Obama, Romney make final push
US president Barack Obama and Republican rival Mitt Romney engaged in a frenzied cross-country blitz of the remaining battleground states today, with both sides predicting victory in a close race just two days before election day.
On the next-to-last day of the race, polls show the two candidates neck-and-neck nationally, although the president appeared to have a slight edge in the swing states that will decide who captures the 270 electoral votes needed to win on Tuesday.
After months of sometimes bitter attacks and saturation advertising in pivotal states, Obama and Romney pressed their arguments that they offer the best solution to weak economic growth and partisan gridlock in Washington.
The two also made direct appeals for votes in a race that may come down to which side does the best job of getting its supporters to the polls.
"It's up to you. You have the power," Obama told a crowd of more than 14,000 people who filled the downtown streets of Concord, New Hampshire. "You will be shaping the decisions for this country for decades to come, right now, in the next two days."
In Iowa, Romney urged more than 4,000 people in a Des Moines hall to get out and vote - and convince a few undecided or former Obama supporters to back him while they are at it.
Romney, the former governor of Massachusetts, renewed his argument that he is the candidate who offers real change and can reach out to Democrats to craft bipartisan agreements.
"Accomplishing real change is not just something that I talk about. It's something that I've done," Romney told supporters in Des Moines. "And it's something I'm going to do when I am president of the United States."
Advisers for Obama and Romney blanketed the Sunday morning news shows to predict victory in a race focused on eight or nine battleground states that will provide the margin of victory in what national polls show is likely to be a very tight race.
A Reuters/Ipsos daily online tracking poll published today showed Obama with a national lead over Romney of 48 percent to 47 per cent - essentially a dead heat. The result fell within the survey's credibility interval, a tool used to account for statistical variation in Internet-based polls.
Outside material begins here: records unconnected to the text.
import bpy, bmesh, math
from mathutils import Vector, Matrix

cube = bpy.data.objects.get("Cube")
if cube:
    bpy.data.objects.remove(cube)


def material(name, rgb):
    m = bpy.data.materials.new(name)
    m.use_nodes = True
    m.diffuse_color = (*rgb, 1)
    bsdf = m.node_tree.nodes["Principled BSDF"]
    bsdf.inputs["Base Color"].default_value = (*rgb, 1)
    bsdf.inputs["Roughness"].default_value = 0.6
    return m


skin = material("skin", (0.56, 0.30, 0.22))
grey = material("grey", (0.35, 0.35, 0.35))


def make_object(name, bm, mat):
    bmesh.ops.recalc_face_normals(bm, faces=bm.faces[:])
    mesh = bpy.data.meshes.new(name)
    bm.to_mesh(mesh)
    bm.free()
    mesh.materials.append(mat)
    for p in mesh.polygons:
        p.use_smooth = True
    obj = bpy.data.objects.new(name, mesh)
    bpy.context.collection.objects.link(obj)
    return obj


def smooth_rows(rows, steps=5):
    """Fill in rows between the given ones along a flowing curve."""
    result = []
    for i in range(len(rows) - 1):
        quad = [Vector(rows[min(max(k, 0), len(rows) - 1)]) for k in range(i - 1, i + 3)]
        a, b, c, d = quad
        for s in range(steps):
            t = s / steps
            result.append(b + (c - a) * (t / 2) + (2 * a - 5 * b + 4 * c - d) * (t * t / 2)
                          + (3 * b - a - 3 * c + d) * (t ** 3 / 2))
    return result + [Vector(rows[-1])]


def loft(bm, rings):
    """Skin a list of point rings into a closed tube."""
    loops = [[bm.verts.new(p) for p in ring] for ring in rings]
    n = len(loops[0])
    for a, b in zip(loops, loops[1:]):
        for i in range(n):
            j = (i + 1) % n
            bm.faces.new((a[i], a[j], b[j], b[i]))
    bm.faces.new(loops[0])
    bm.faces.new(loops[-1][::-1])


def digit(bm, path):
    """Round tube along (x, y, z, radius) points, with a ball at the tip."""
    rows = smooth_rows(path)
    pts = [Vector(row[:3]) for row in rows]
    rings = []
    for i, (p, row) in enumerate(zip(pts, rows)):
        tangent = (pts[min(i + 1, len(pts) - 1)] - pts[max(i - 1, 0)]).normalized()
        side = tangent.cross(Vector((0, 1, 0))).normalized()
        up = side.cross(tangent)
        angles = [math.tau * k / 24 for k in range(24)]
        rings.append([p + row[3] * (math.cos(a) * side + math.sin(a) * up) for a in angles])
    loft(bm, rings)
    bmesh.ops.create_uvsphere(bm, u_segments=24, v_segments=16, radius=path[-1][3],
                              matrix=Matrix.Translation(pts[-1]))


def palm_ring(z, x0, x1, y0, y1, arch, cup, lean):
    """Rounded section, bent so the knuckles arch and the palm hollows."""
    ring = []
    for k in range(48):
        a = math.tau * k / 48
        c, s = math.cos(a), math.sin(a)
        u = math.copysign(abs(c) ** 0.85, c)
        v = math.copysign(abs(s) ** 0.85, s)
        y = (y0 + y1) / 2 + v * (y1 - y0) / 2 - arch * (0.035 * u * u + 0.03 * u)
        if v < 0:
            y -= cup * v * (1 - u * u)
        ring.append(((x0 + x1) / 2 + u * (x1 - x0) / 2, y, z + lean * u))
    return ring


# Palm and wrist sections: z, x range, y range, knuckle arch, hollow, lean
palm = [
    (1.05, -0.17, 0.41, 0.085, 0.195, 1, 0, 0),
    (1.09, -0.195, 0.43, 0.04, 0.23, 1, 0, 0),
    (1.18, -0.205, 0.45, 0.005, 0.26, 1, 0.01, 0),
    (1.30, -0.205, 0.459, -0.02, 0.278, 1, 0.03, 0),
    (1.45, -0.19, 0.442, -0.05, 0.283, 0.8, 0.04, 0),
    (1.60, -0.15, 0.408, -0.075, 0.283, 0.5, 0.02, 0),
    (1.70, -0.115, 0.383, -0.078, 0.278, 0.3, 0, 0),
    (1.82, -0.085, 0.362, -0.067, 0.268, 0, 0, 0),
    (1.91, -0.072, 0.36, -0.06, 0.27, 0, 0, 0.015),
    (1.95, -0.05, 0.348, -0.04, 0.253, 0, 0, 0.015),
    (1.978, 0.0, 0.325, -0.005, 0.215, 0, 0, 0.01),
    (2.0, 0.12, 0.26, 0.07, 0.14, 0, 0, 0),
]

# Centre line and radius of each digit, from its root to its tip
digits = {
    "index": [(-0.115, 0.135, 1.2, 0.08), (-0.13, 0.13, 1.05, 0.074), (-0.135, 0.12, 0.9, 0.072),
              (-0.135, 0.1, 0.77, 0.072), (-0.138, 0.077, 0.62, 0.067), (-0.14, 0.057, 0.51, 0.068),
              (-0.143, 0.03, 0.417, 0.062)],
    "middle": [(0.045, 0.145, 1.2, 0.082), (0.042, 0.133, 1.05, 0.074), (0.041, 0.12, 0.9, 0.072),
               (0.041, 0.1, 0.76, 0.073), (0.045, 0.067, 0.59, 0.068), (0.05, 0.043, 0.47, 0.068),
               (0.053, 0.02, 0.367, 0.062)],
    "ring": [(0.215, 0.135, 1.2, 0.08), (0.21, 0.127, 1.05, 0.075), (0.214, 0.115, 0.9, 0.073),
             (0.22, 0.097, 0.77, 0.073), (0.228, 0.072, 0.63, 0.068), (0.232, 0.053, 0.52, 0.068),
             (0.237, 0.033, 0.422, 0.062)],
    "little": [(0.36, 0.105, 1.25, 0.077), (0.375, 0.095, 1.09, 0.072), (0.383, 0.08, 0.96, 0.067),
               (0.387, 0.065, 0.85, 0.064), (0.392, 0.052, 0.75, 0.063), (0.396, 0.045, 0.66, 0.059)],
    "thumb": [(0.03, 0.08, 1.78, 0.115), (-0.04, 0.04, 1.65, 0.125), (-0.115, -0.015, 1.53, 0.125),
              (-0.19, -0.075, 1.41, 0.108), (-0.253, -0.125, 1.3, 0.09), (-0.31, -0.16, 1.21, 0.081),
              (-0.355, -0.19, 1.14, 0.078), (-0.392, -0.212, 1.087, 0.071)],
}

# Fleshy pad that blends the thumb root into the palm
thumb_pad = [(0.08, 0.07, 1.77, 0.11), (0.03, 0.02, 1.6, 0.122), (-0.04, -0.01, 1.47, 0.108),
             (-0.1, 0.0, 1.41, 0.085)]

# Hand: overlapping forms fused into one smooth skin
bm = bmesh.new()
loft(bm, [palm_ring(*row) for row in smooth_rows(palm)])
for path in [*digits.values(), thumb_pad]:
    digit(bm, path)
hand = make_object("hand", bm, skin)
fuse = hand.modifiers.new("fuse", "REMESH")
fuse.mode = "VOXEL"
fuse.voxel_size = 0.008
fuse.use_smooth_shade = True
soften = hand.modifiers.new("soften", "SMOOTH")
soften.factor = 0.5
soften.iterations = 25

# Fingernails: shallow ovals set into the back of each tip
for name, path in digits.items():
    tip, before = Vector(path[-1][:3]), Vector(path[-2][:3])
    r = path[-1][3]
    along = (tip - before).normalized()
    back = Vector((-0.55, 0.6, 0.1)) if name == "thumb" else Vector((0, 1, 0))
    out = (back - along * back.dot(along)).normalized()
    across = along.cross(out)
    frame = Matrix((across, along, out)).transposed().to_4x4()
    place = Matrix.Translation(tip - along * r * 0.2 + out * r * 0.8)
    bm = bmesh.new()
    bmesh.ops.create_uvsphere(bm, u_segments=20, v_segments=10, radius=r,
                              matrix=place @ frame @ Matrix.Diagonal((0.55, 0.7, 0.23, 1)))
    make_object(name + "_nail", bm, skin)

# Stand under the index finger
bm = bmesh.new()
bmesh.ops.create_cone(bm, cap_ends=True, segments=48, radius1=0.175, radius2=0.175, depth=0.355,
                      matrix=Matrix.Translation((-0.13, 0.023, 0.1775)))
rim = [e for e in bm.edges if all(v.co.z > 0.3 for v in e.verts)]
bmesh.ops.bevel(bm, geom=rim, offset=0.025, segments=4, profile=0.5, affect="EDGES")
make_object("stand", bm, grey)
Many polls show Obama with a slight but persistent lead in Ohio, Wisconsin, Iowa and Nevada - states that would give him more than the 270 electoral votes he needs, barring any surprises elsewhere.
Republicans said they see a different story in early voting in key states, which mostly shows Democrats casting more early ballots but not at the pace that Obama set in his victory in 2008 over Republican John McCain by 7 percentage points.